About this exercise -
Would you go through the records below and copy each line with the string "function"?

----- Exercise inputs -----

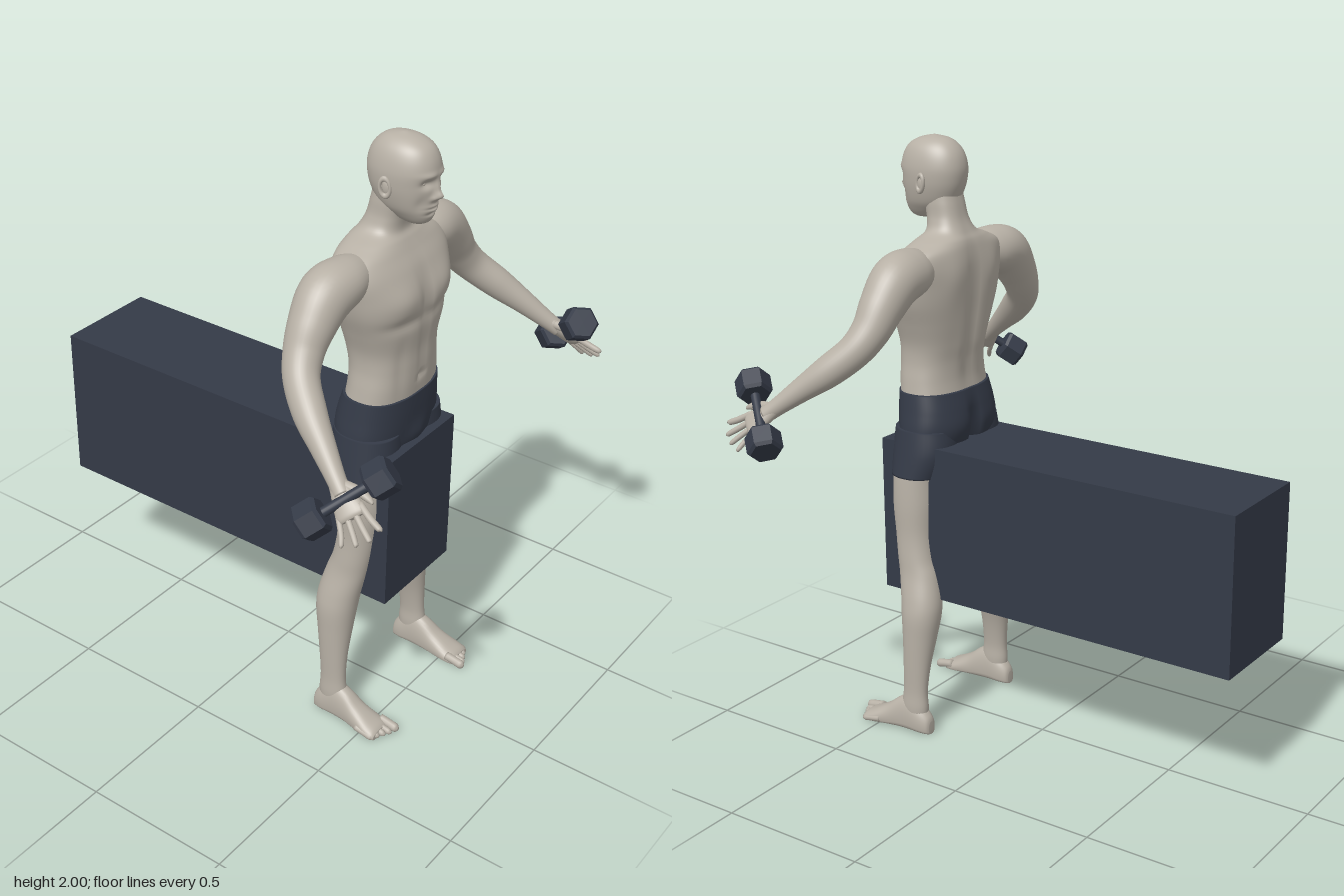
import * as THREE from 'three';

const V = (x, y, z) => new THREE.Vector3(x, y, z);
const skin = new THREE.MeshStandardMaterial({ color: 0xb7b0a5 });
skin.name = 'skin';
const dark = new THREE.MeshStandardMaterial({ color: 0x343a47 });
dark.name = 'dark slate';

// Smooth interpolation through rows of numbers, t from 0 to 1
function sample(rows, t) {
  const f = t * (rows.length - 1), i = Math.min(Math.floor(f), rows.length - 2), u = f - i;
  const at = (k) => rows[Math.max(0, Math.min(rows.length - 1, k))];
  return rows[0].map((_, c) => {
    const [a, b, d, e] = [at(i - 1)[c], at(i)[c], at(i + 1)[c], at(i + 2)[c]];
    return b + 0.5 * u * (d - a + u * (2 * a - 5 * b + 4 * d - e + u * (3 * (b - d) + e - a)));
  });
}

// Closed surface from rings of points, turned to face outward
function loft(pointAt, rings, sides) {
  const pos = [], idx = [];
  for (let i = 0; i <= rings; i++)
    for (let j = 0; j < sides; j++) pos.push(...pointAt(i / rings, (j / sides) * Math.PI * 2).toArray());
  for (const r of [0, rings]) {
    const c = [0, 0, 0];
    for (let j = 0; j < sides; j++) for (let k = 0; k < 3; k++) c[k] += pos[(r * sides + j) * 3 + k] / sides;
    pos.push(...c);
  }
  const n = (rings + 1) * sides;
  for (let j = 0; j < sides; j++) {
    const k = (j + 1) % sides;
    for (let i = 0; i < rings; i++) {
      const a = i * sides + j, b = i * sides + k;
      idx.push(a, b, a + sides, b, b + sides, a + sides);
    }
    idx.push(n, k, j, n + 1, rings * sides + j, rings * sides + k);
  }
  const p = (i) => V(pos[i * 3], pos[i * 3 + 1], pos[i * 3 + 2]);
  let volume = 0;
  for (let i = 0; i < idx.length; i += 3) volume += p(idx[i]).dot(p(idx[i + 1]).cross(p(idx[i + 2])));
  const geo = new THREE.BufferGeometry();
  geo.setAttribute('position', new THREE.Float32BufferAttribute(pos, 3));
  geo.setIndex(volume < 0 ? idx.reverse() : idx);
  geo.computeVertexNormals();
  return geo;
}

const pw = (v, p) => Math.sign(v) * Math.abs(v) ** p;

// Upright form from rows [y, centre x, half width, front z, back z]
function column(rows, { p = 1, rings = 50, sides = 40, grow = 0, tweak } = {}) {
  return loft((t, a) => {
    const [y, cx, hw, zf, zb] = sample(rows, t);
    const v = V(cx + (hw + grow) * pw(Math.cos(a), p), y, (zf + zb) / 2 + ((zf - zb) / 2 + grow) * pw(Math.sin(a), p));
    if (tweak) tweak(v);
    return v;
  }, rings, sides);
}

// Limb along a path from rows [x, y, z, radius along ref, radius across]
function limb(rows, ref, rings = 12, sides = 12) {
  const at = (t) => V(...sample(rows, t));
  return loft((t, a) => {
    const [x, y, z, ru, rv] = sample(rows, t);
    const dir = at(Math.min(1, t + 0.01)).sub(at(Math.max(0, t - 0.01))).normalize();
    const u = ref.clone().addScaledVector(dir, -ref.dot(dir)).normalize();
    const w = dir.clone().cross(u);
    return V(x, y, z).addScaledVector(u, ru * Math.cos(a)).addScaledVector(w, rv * Math.sin(a));
  }, rings, sides);
}

const bump = (x, y, cx, cy, sx, sy) => Math.exp(-(((x - cx) / sx) ** 2) - ((y - cy) / sy) ** 2);
const ramp = THREE.MathUtils.smoothstep;

export function createModel() {
  const model = new THREE.Group();
  const add = (name, geo, mat) => {
    const m = new THREE.Mesh(geo, mat);
    m.name = name;
    model.add(m);
  };
  const addPair = (name, geo, mat) => {
    const flip = geo.clone().scale(-1, 1, 1);
    flip.setIndex(Array.from(geo.index.array).reverse());
    add('left' + name, geo, mat);
    add('right' + name, flip, mat);
  };

  // Bench block
  add('bench', new THREE.BoxGeometry(0.36, 0.53, 1.32).translate(0, 0.745, -0.14), dark);

  // Torso and neck, with chest, belly and shoulder blade relief
  add('torso', column([
    [1.16, 0, 0.176, 0.498, 0.288], [1.22, 0, 0.168, 0.503, 0.295], [1.28, 0, 0.16, 0.505, 0.292],
    [1.34, 0, 0.164, 0.506, 0.28], [1.41, 0, 0.186, 0.513, 0.268], [1.48, 0, 0.212, 0.516, 0.26],
    [1.54, 0, 0.226, 0.506, 0.258], [1.6, 0, 0.235, 0.485, 0.26], [1.645, 0, 0.215, 0.458, 0.266],
    [1.675, 0, 0.15, 0.44, 0.274], [1.7, 0, 0.088, 0.425, 0.288], [1.74, 0, 0.067, 0.428, 0.306],
    [1.79, 0, 0.063, 0.44, 0.318], [1.82, 0, 0.06, 0.44, 0.325],
  ], { p: 0.82, rings: 90, sides: 72, tweak: (v) => {
    const x = Math.abs(v.x), y = v.y;
    const f = ramp(v.z, 0.4, 0.48), b = 1 - ramp(v.z, 0.29, 0.36);
    v.z += f * (0.014 * bump(x, y, 0.1, 1.525, 0.07, 0.05) - 0.008 * bump(x, y, 0.09, 1.445, 0.08, 0.02)
      - 0.01 * bump(x, y, 0, 1.5, 0.014, 0.09) - 0.005 * bump(x, y, 0, 1.32, 0.012, 0.1)
      - 0.01 * bump(x, y, 0, 1.235, 0.01, 0.012) - 0.005 * bump(x, y, 0.095, 1.28, 0.02, 0.1));
    v.z += b * (0.018 * bump(x, y, 0, 1.45, 0.025, 0.17) - 0.009 * bump(x, y, 0.1, 1.57, 0.05, 0.07)
      - 0.004 * bump(x, y, 0.05, 1.3, 0.03, 0.1));
  } }), skin);

  // Head with brow, nose, lips and eye sockets
  add('head', column([
    [1.735, 0, 0.022, 0.49, 0.42], [1.745, 0, 0.036, 0.506, 0.4], [1.765, 0, 0.052, 0.517, 0.365],
    [1.79, 0, 0.067, 0.522, 0.335], [1.825, 0, 0.078, 0.525, 0.316], [1.86, 0, 0.084, 0.527, 0.305],
    [1.9, 0, 0.085, 0.53, 0.301], [1.94, 0, 0.077, 0.521, 0.31], [1.97, 0, 0.062, 0.501, 0.33],
    [1.99, 0, 0.038, 0.465, 0.36], [2, 0, 0.006, 0.42, 0.408],
  ], { p: 0.92, rings: 100, sides: 96, tweak: (v) => {
    const x = Math.abs(v.x), y = v.y;
    v.z += ramp(v.z, 0.44, 0.5) * (0.022 * bump(x, y, 0, 1.833, 0.012, 0.014) + 0.012 * bump(x, y, 0, 1.858, 0.01, 0.022)
      + 0.007 * bump(x, y, 0.016, 1.826, 0.008, 0.008) - 0.014 * bump(x, y, 0.033, 1.873, 0.018, 0.013)
      + 0.005 * bump(x, y, 0.03, 1.898, 0.025, 0.009) + 0.006 * bump(x, y, 0, 1.8, 0.022, 0.006)
      + 0.006 * bump(x, y, 0, 1.787, 0.02, 0.006) - 0.005 * bump(x, y, 0, 1.7935, 0.024, 0.003)
      - 0.006 * bump(x, y, 0, 1.774, 0.025, 0.006) - 0.006 * bump(x, y, 0.045, 1.81, 0.014, 0.025));
  } }), skin);
  addPair('Eye', new THREE.SphereGeometry(0.012, 16, 12).scale(1.15, 0.7, 0.8).translate(0.033, 1.872, 0.499), skin);
  addPair('Ear', new THREE.TorusGeometry(0.021, 0.007, 10, 24).scale(0.75, 1.25, 1)
    .rotateY(Math.PI / 2 - 0.3).rotateX(-0.12).translate(0.088, 1.855, 0.408), skin);
  addPair('EarInner', new THREE.SphereGeometry(0.018, 14, 10).scale(0.35, 1.2, 0.8).translate(0.083, 1.853, 0.41), skin);

  // Shorts: hips with buttocks, then the two legs
  add('shortsHips', column([
    [0.95, 0, 0.1, 0.45, 0.33], [0.97, 0, 0.165, 0.475, 0.3], [1.0, 0, 0.2, 0.49, 0.278],
    [1.06, 0, 0.198, 0.499, 0.264], [1.12, 0, 0.189, 0.503, 0.268], [1.18, 0, 0.18, 0.504, 0.284],
  ], { p: 0.82, sides: 64, tweak: (v) => {
    const x = Math.abs(v.x);
    v.z += (1 - ramp(v.z, 0.29, 0.36)) * (0.03 * bump(x, v.y, 0, 1.05, 0.02, 0.08) - 0.006 * bump(x, v.y, 0.09, 1.06, 0.06, 0.05));
    v.z += ramp(v.z, 0.43, 0.48) * 0.012 * bump(x, v.y, 0, 1.03, 0.04, 0.04);
  } }), dark);
  const thigh = [
    [1.06, 0.103, 0.094, 0.488, 0.285], [0.98, 0.115, 0.094, 0.492, 0.282], [0.9, 0.13, 0.09, 0.488, 0.315],
  ];
  addPair('ShortsLeg', column(thigh, { grow: 0.004, p: 0.9, rings: 20 }), dark);

  // Legs
  addPair('Leg', column([
    thigh[1], thigh[2], [0.8, 0.146, 0.08, 0.483, 0.325], [0.7, 0.162, 0.064, 0.468, 0.333],
    [0.62, 0.175, 0.057, 0.455, 0.325], [0.56, 0.183, 0.056, 0.444, 0.306], [0.48, 0.196, 0.063, 0.428, 0.287],
    [0.42, 0.205, 0.064, 0.42, 0.285], [0.34, 0.215, 0.054, 0.413, 0.296], [0.24, 0.228, 0.039, 0.408, 0.31],
    [0.15, 0.234, 0.031, 0.408, 0.318], [0.09, 0.235, 0.033, 0.415, 0.315], [0.04, 0.235, 0.03, 0.41, 0.32],
  ], { p: 0.95, rings: 70 }), skin);

  // Feet from rows [z, centre x, half width, height], flat underneath
  const foot = [[0.298, 0.235, 0.014, 0.045], [0.306, 0.235, 0.026, 0.065], [0.335, 0.235, 0.035, 0.095],
    [0.38, 0.235, 0.037, 0.125], [0.425, 0.235, 0.039, 0.11], [0.47, 0.237, 0.044, 0.076],
    [0.52, 0.239, 0.051, 0.048], [0.55, 0.24, 0.05, 0.034], [0.562, 0.24, 0.044, 0.024]];
  addPair('Foot', loft((t, a) => {
    const [z, cx, hw, h] = sample(foot, t), s = Math.sin(a);
    return V(cx + hw * pw(Math.cos(a), 0.85), 0.35 * h + (s > 0 ? 0.65 * h * s : 0.35 * h * pw(s, 0.5)), z);
  }, 36, 32), skin);
  for (let i = 0; i < 5; i++) {
    const r = i ? 0.0105 : 0.0145, x = i ? 0.204 + i * 0.0195 : 0.2, z = 0.603 - 0.011 * i;
    addPair('Toe' + (i + 1), limb([[x, r + 0.012, z - 0.07, r, r], [x, r + 0.006, z - 0.035, r, r],
      [x, r + 0.001, z - 0.01, r, r], [x, r, z, r * 0.35, r * 0.35]], V(1, 0, 0)), skin);
  }

  // Arms, reaching out, down and forward
  addPair('Arm', limb([
    [0.15, 1.6, 0.365, 0.065, 0.06], [0.22, 1.597, 0.36, 0.084, 0.076], [0.295, 1.578, 0.355, 0.082, 0.084],
    [0.36, 1.515, 0.357, 0.072, 0.072], [0.408, 1.45, 0.364, 0.062, 0.06], [0.455, 1.39, 0.392, 0.055, 0.053],
    [0.505, 1.325, 0.46, 0.051, 0.048], [0.545, 1.265, 0.535, 0.039, 0.037], [0.58, 1.208, 0.605, 0.029, 0.028],
    [0.6, 1.177, 0.644, 0.027, 0.025],
  ], V(0, 0.35, 1), 60, 32), skin);

  // Hands: "along" follows the fingers, "across" follows the dumbbell
  const wrist = V(0.585, 1.2, 0.615), along = V(0.37, -0.57, 0.73), across = V(0.52, -0.565, -0.63).normalize();
  const hand = (a, b, ru, rv = ru) =>
    [...wrist.clone().addScaledVector(along, a).addScaledVector(across, b).toArray(), ru, rv];
  addPair('Palm', limb([hand(-0.015, 0, 0.026, 0.024), hand(0.02, 0, 0.031, 0.022), hand(0.06, 0, 0.04, 0.02),
    hand(0.1, 0, 0.045, 0.016), hand(0.113, 0, 0.034, 0.009)], across, 24, 24), skin);
  [0.082, 0.095, 0.087, 0.068].forEach((len, i) => {
    const b = (i - 1.5) * 0.024, tip = b * 1.65, r = 0.0105 - 0.0007 * i;
    addPair('Finger' + (i + 1), limb([hand(0.085, b, r), hand(0.1 + len / 2, (b + tip) / 2, r),
      hand(0.094 + len, tip, r * 0.85), hand(0.1 + len, tip, r * 0.35)], across), skin);
  });
  addPair('Thumb', limb([hand(0.015, -0.015, 0.015), hand(0.05, -0.045, 0.014), hand(0.085, -0.064, 0.011),
    hand(0.105, -0.07, 0.004)], across), skin);

  // Dumbbells: a round grip and two bevelled hexagonal heads
  const turn = new THREE.Quaternion().setFromUnitVectors(V(0, 1, 0), across);
  const place = (geo) => geo.applyQuaternion(turn).translate(0.611, 1.18, 0.662);
  addPair('DumbbellGrip', place(new THREE.CylinderGeometry(0.015, 0.015, 0.18, 20)), dark);
  for (const s of [-1, 1]) {
    const name = s < 0 ? 'Front' : 'Rear';
    addPair('Dumbbell' + name + 'Head', place(new THREE.CylinderGeometry(0.057, 0.057, 0.06, 6).toNonIndexed()
      .translate(0, s * 0.115, 0)).setIndex([...Array(72).keys()]), dark);
    for (const e of [-1, 1]) {
      const bevel = new THREE.CylinderGeometry(e > 0 ? 0.048 : 0.057, e > 0 ? 0.057 : 0.048, 0.01, 6);
      addPair('Dumbbell' + name + (e > 0 ? 'BevelA' : 'BevelB'), place(bevel.translate(0, s * 0.115 + e * 0.035, 0)), dark);
    }
  }
  // Crisp facets on the hexagonal heads
  model.traverse((o) => {
    if (!/Head$|Bevel/.test(o.name)) return;
    o.geometry = o.geometry.toNonIndexed();
    o.geometry.computeVertexNormals();
  });
  return model;
}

-----

Answer to this problem -
function sample(rows, t) {
function loft(pointAt, rings, sides) {
function column(rows, { p = 1, rings = 50, sides = 40, grow = 0, tweak } = {}) {
function limb(rows, ref, rings = 12, sides = 12) {
export function createModel() {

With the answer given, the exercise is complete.